Hernandez and Metaxas particularly focused on the positive correlation they noticed between tweeting practices and the spread of cartel-related activities. With special attention to four cities — Monterrey, Reynosa, Veracruz, and Saltillo — and the use of a media cloud, the team identified that most common words that were tweeted about included: places, shootings, the word “report,” and people.

The team explains the distribution of tweets and Twitter account holders.

Because safety is still of immense concern, reporters and curators on Twitter still preserve their anonymity.
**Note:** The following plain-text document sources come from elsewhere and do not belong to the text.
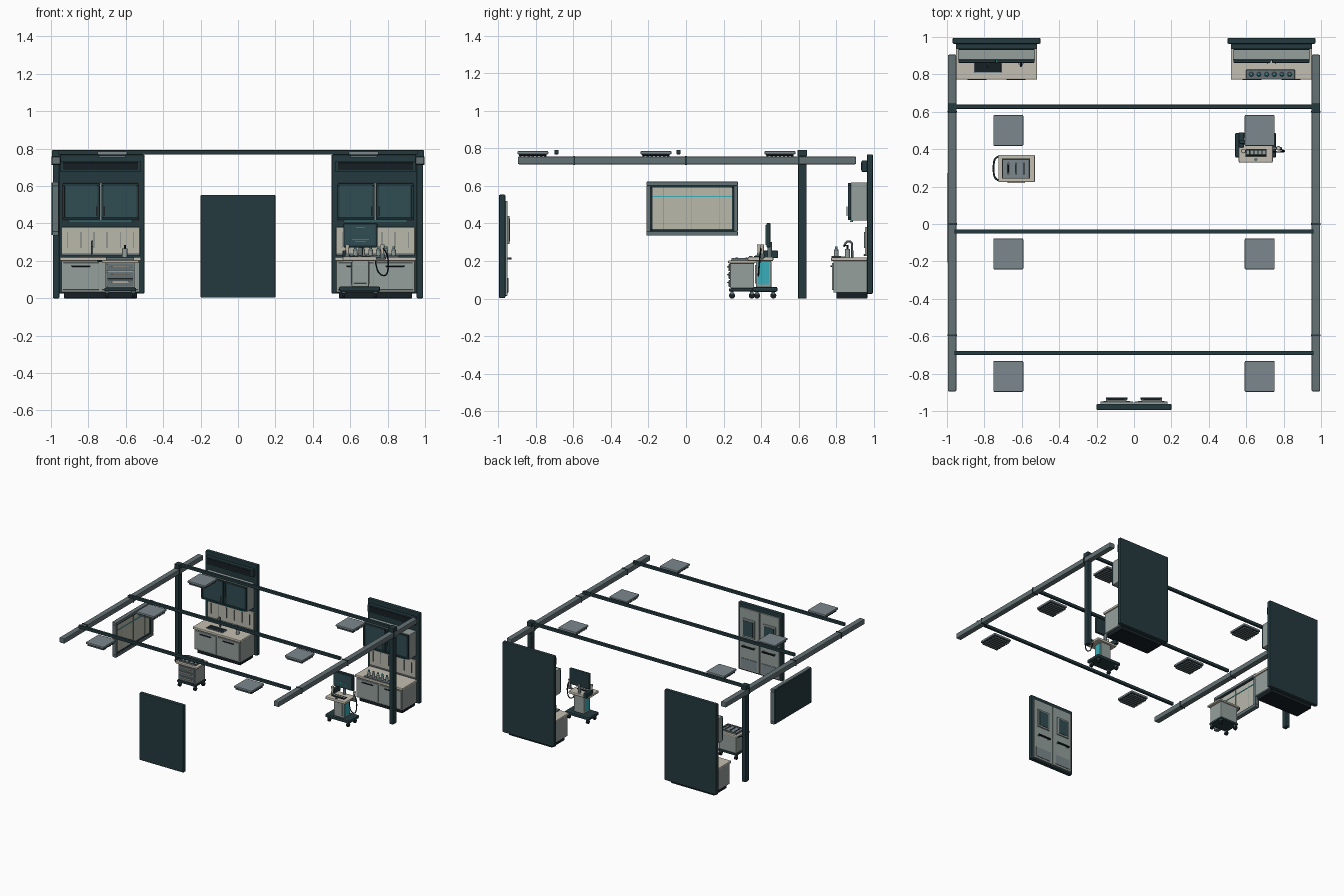
import bpy, bmesh, math
from mathutils import Vector

if "Cube" in bpy.data.objects:
    bpy.data.objects.remove(bpy.data.objects["Cube"])

COL = {
    "dark": (0.018, 0.042, 0.05), "black": (0.008, 0.014, 0.018), "slate": (0.13, 0.17, 0.18),
    "sage": (0.30, 0.35, 0.33), "cream": (0.55, 0.52, 0.44), "glass": (0.03, 0.075, 0.085),
    "teal": (0.04, 0.42, 0.48), "pane": (0.48, 0.48, 0.41), "metal": (0.20, 0.25, 0.27),
}
MATS = {}
for k, c in COL.items():
    MATS[k] = bpy.data.materials.new(k)
    MATS[k].diffuse_color = (*c, 1)


def add(name, data, mat):
    ob = bpy.data.objects.new(name, data)
    data.materials.append(MATS[mat])
    bpy.context.collection.objects.link(ob)
    return ob


def box(name, xr, yr, zr, mat, bevel=0.003):
    lo, hi = [Vector(v) for v in zip(*(sorted(r) for r in (xr, yr, zr)))]
    bm = bmesh.new()
    bmesh.ops.create_cube(bm, size=1)
    for v in bm.verts:
        v.co = Vector([(lo[i] + hi[i]) / 2 + v.co[i] * (hi[i] - lo[i]) for i in range(3)])
    me = bpy.data.meshes.new(name)
    bm.to_mesh(me)
    bm.free()
    ob = add(name, me, mat)
    b = min(bevel, min(hi - lo) * 0.3)
    if b > 0.0008:
        m = ob.modifiers.new("bevel", "BEVEL")
        m.width, m.segments = b, 2
    return ob


def rod(name, p, q, r, mat, r2=None, n=16):
    p, q = Vector(p), Vector(q)
    bm = bmesh.new()
    bmesh.ops.create_cone(bm, cap_ends=True, segments=n, radius1=r, radius2=r if r2 is None else r2,
                          depth=(q - p).length)
    me = bpy.data.meshes.new(name)
    bm.to_mesh(me)
    bm.free()
    me.shade_smooth()
    me.set_sharp_from_angle(angle=math.radians(35))
    ob = add(name, me, mat)
    ob.location = (p + q) / 2
    ob.rotation_euler = (q - p).to_track_quat("Z", "Y").to_euler()
    return ob


def tube(name, pts, r, mat):
    cu = bpy.data.curves.new(name, "CURVE")
    cu.dimensions, cu.bevel_depth, cu.bevel_resolution, cu.use_fill_caps = "3D", r, 2, True
    sp = cu.splines.new("NURBS")
    sp.points.add(len(pts) - 1)
    for s, p in zip(sp.points, pts):
        s.co = (*p, 1)
    sp.use_endpoint_u, sp.order_u, sp.resolution_u = True, 3, 6
    return add(name, cu, mat)


def frame(name, axis_box, w, mat, axis):
    """Four bars around a rectangle; axis = the thin direction (x or y)."""
    xr, yr, zr = axis_box
    box(name + "_bottom", xr, yr, (zr[0], zr[0] + w), mat)
    box(name + "_top", xr, yr, (zr[1] - w, zr[1]), mat)
    zi = (zr[0] + w, zr[1] - w)
    for i, s in ((0, 1), (1, -1)):
        if axis == "y":
            box(name + "_side", (xr[i], xr[i] + s * w), yr, zi, mat)
        else:
            box(name + "_side", xr, (yr[i], yr[i] + s * w), zi, mat)


def casters(name, xs, ys):
    for x in xs:
        for y in ys:
            rod(name + "_wheel", (x - .008, y, .016), (x + .008, y, .016), .016, "black")
            box(name + "_fork", (x - .011, x + .011), (y - .009, y + .009), (.022, .04), "slate")


# cabinet stations against the back wall
for side, c in (("prep", -.735), ("supply", .735)):
    box(side + "_back_panel", (c - .235, c + .235), (.963, .995), (.025, .768), "dark", .006)
    box(side + "_header", (c - .215, c + .215), (.935, .965), (.675, .735), "dark")
    box(side + "_header_plate", (c - .2, c + .2), (.931, .937), (.685, .725), "black")
    box(side + "_toe_kick", (c - .195, c + .195), (.80, .965), (0, .04), "black")
    box(side + "_base_cabinet", (c - .21, c + .21), (.785, .965), (.032, .2), "sage")
    box(side + "_countertop", (c - .217, c + .217), (.772, .965), (.2, .22), "cream", .005)
    box(side + "_backsplash", (c - .21, c + .21), (.953, .965), (.235, .38), "pane")
    for i in range(6):
        x = c - .175 + i * .07
        box(side + "_backsplash_slat", (x - .002, x + .002), (.948, .954), (.27, .355), "slate", 0)
    # wall cupboard with two glazed doors
    box(side + "_wall_cupboard", (c - .207, c + .207), (.878, .965), (.415, .618), "sage")
    box(side + "_under_light", (c - .17, c + .17), (.872, .89), (.407, .416), "teal")
    for s in (-1, 1):
        xr = sorted((c + s * .004, c + s * .204))
        box(side + "_cupboard_glass", (xr[0] + .01, xr[1] - .01), (.868, .879), (.428, .605), "glass")
        frame(side + "_cupboard_door", (xr, (.862, .879), (.418, .615)), .013, "dark", "y")
        rod(side + "_cupboard_pull", (c + s * .022, .857, .44), (c + s * .022, .857, .49), .003, "metal")
        # base doors
        box(side + "_base_door", (xr[0] + .003, xr[1] - .003), (.777, .786), (.045, .19), "sage")
        box(side + "_base_pull", (xr[0] + .05, xr[1] - .05), (.769, .778), (.168, .176), "black")
    # splash shelf
    box(side + "_rail", (c - .21, c + .21), (.945, .963), (.228, .236), "metal")

# sink, faucet and soap bottle
box("sink_basin", (-.85, -.71), (.81, .865), (.215, .2225), "black", 0)
frame_z = (.219, .225)
box("sink_rim_front", (-.855, -.705), (.806, .812), frame_z, "metal")
box("sink_rim_back", (-.855, -.705), (.862, .868), frame_z, "metal")
for x in (-.855, -.71):
    box("sink_rim_side", (x, x + .005), (.806, .868), frame_z, "metal")
tube("faucet", [(-.78, .885, .22), (-.78, .885, .28), (-.78, .88, .305), (-.78, .85, .305), (-.78, .84, .275)],
     .0055, "slate")
rod("soap_bottle", (-.605, .86, .22), (-.605, .86, .265), .014, "sage")
rod("soap_pump", (-.605, .86, .265), (-.605, .86, .283), .005, "black")
box("soap_nozzle", (-.61, -.6), (.84, .864), (.28, .286), "black")

# supply bottle rack
box("bottle_tray", (.6, .86), (.775, .825), (.22, .228), "slate")
for i in range(6):
    x = .627 + i * .041
    rod("supply_bottle", (x, .8, .228), (x, .8, .258), .012, "sage")
    rod("bottle_neck", (x, .8, .258), (x, .8, .266), .012, "sage", .006)
    rod("bottle_cap", (x, .8, .266), (x, .8, .276), .007, "teal")

# overhead structure
for s in (-1, 1):
    box("side_rail", (s * .95, s * .995), (-.895, .905), (.715, .756), "slate", .005)
    for y in (-.595, 0, .6):
        box("rail_band", (s * .947, s * .998), (y - .005, y + .005), (.712, .759), "dark", .001)
    box("column", (s * .955, s * .99), (.596, .642), (0, .785), "dark", .005)
    box("column_cap", (s * .948, s * .995), (.593, .645), (.757, .792), "dark", .004)
    # ceiling light panels
    for y in (.5, -.16, -.815):
        x = s * .672
        box("light_housing", (x - .08, x + .08), (y - .082, y + .082), (.768, .785), "metal", .004)
        box("light_recess", (x - .073, x + .073), (y - .073, y + .073), (.76, .769), "black", .001)
        for i in range(7):
            d = y - .066 + i * .022
            box("light_louvre", (x - .072, x + .072), (d - .006, d + .006), (.752, .761), "slate", .001)
for y in (.627, -.04, -.69):
    box("cross_bar", (-.96, .96), (y - .011, y + .011), (.768, .792), "dark")

# double door, leaves facing the room
box("door_panel", (-.2, .2), (-.995, -.962), (.003, .553), "dark", .005)
for s in (-1, 1):
    box("door_leaf", (s * .003, s * .18), (-.965, -.95), (.015, .52), "sage")
    box("door_window_frame", (s * .04, s * .15), (-.952, -.94), (.29, .44), "sage")
    box("door_window", (s * .052, s * .138), (-.945, -.937), (.303, .427), "glass", .001)
    box("door_push_bar", (s * .035, s * .15), (-.94, -.928), (.208, .22), "black")
    for x in (.045, .14):
        box("push_bar_mount", (s * (x - .006), s * (x + .006)), (-.951, -.938), (.209, .219), "slate")
    box("door_kick_plate", (s * .02, s * .163), (-.952, -.946), (.03, .11), "metal")

# observation window on the left side
box("window_back", (-.998, -.985), (-.205, .272), (.337, .62), "dark")
frame("window_frame", ((-.99, -.96), (-.21, .276), (.335, .622)), .022, "slate", "x")
frame("window_seal", ((-.988, -.966), (-.188, .254), (.357, .6)), .01, "dark", "x")
box("window_pane", (-.986, -.973), (-.18, .246), (.365, .593), "pane", 0)
for y in (-.12, .03, .18):
    box("window_mullion", (-.974, -.97), (y - .002, y + .002), (.367, .59), "sage", 0)
box("window_stripe", (-.974, -.969), (-.178, .244), (.542, .547), "teal", 0)

# instrument cart
casters("cart", (-.7, -.56), (.245, .35))
box("cart_base", (-.715, -.545), (.228, .367), (.038, .055), "dark", .005)
box("cart_body", (-.708, -.55), (.235, .362), (.055, .19), "sage", .004)
box("cart_top", (-.725, -.53), (.224, .37), (.188, .204), "cream", .006)
box("cart_tray", (-.7, -.56), (.248, .345), (.203, .209), "metal", .002)
for y in (.243, .346):
    box("tray_rim", (-.705, -.555), (y, y + .005), (.203, .217), "slate", .001)
for x in (-.705, -.56):
    box("tray_rim", (x, x + .005), (.243, .351), (.203, .217), "slate", .001)
for i in range(3):
    z = .062 + i * .042
    box("cart_drawer", (-.7, -.558), (.227, .237), (z, z + .037), "slate")
    box("drawer_pull", (-.675, -.583), (.218, .229), (z + .02, z + .027), "cream")
    x = -.672 + i * .042
    rod("instrument", (x, .27, .212), (x, .322, .212), .003, "black")
    for y in (.27, .322):
        rod("instrument_knob", (x, y, .208), (x, y, .218), .006, "slate")
tube("cart_handle", [(-.715, .362, .197), (-.745, .36, .2), (-.753, .297, .2), (-.745, .235, .2), (-.715, .232, .197)],
     .005, "dark")

# imaging machine on wheels
casters("machine", (.565, .735), (.378, .465))
box("machine_base", (.54, .76), (.355, .487), (.036, .062), "dark", .008)
box("machine_body", (.608, .7), (.372, .455), (.06, .2), "sage", .006)
for x in (.605, .698):
    box("machine_side_panel", (x, x + .005), (.382, .442), (.075, .195), "teal", .001)
box("machine_front_panel", (.62, .688), (.368, .374), (.08, .18), "sage")
box("console", (.56, .742), (.328, .465), (.2, .222), "cream", .007)
box("keyboard_bed", (.595, .708), (.362, .402), (.221, .227), "black", .001)
for i in range(5):
    x = .608 + i * .022
    box("console_key", (x - .008, x + .008), (.37, .394), (.226, .231), "sage", .001)
rod("trackball", (.651, .345, .22), (.651, .345, .228), .009, "slate")
rod("monitor_post", (.655, .445, .22), (.655, .445, .30), .012, "slate")
box("monitor", (.563, .745), (.428, .45), (.272, .402), "dark", .006)
box("monitor_screen", (.573, .735), (.424, .43), (.284, .392), "glass", .001)
for z, w in ((.3, .06), (.315, .09), (.375, .05)):
    box("screen_trace", (.655 - w / 2, .655 + w / 2), (.422, .425), (z, z + .003), "teal", 0)
# probe holders, probes and cable
box("probe_arm", (.74, .79), (.398, .412), (.208, .22), "slate")
for x, y in ((.772, .405), (.585, .39)):
    rod("probe_cup", (x, y, .215), (x, y, .24), .012, "slate")
    rod("probe", (x, y, .235), (x, y, .287), .008, "cream", .011)
box("side_holder", (.56, .588), (.41, .49), (.215, .255), "dark")
tube("probe_cable", [(.772, .4, .27), (.795, .395, .25), (.807, .39, .18), (.795, .385, .115), (.75, .385, .13),
                     (.735, .39, .19), (.735, .395, .205)], .004, "black")

for m in bpy.data.materials:
    if m.users and not m.is_grease_pencil:
        m.use_nodes = True
        m.node_tree.nodes["Principled BSDF"].inputs["Base Color"].default_value = m.diffuse_color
While Hernandez and Metaxas claimed that they found anonymity to be problematic, especially in cases where people’s lives depend on what is reported, they noticed the phenomenon of trust-building. They found that credibility within the Twittersphere, or los tuiteros, was built through increased frequency and magnitude of individuals’ interaction with others within their networks and the larger Twitter community the triangulation of tweets and retweets.

Essentially, with convergence of increased violence, weakened institutions, adoption of social media, and engagement in civic reporting, Mexicans have formed credible safety alert networks that provide current and safety news in realtime. With social media-based movements like this one, as well as the Arab Spring, and many more around the globe, it is evident that social media gives way for communities to be built and for news to be shared faster and without traditional filters. Moreover, given the fact that Twitter is just one entity within the larger information ecosystem, there are even more ways for everyday citizens to fulfill their civic duty and share news within their local and social media networks.

Metaxas and Hernandez at their Narcotweets presentation (Credit to Mariel Garcia)

Quotation mark

Increased violence + weakened institutions + adoption of social media –> civic engagement #narcotweets
—Natalie Nicol (@natnicol)

To learn more about the talk, check here.

Leave a Reply

Your email address will not be published. Required fields are marked *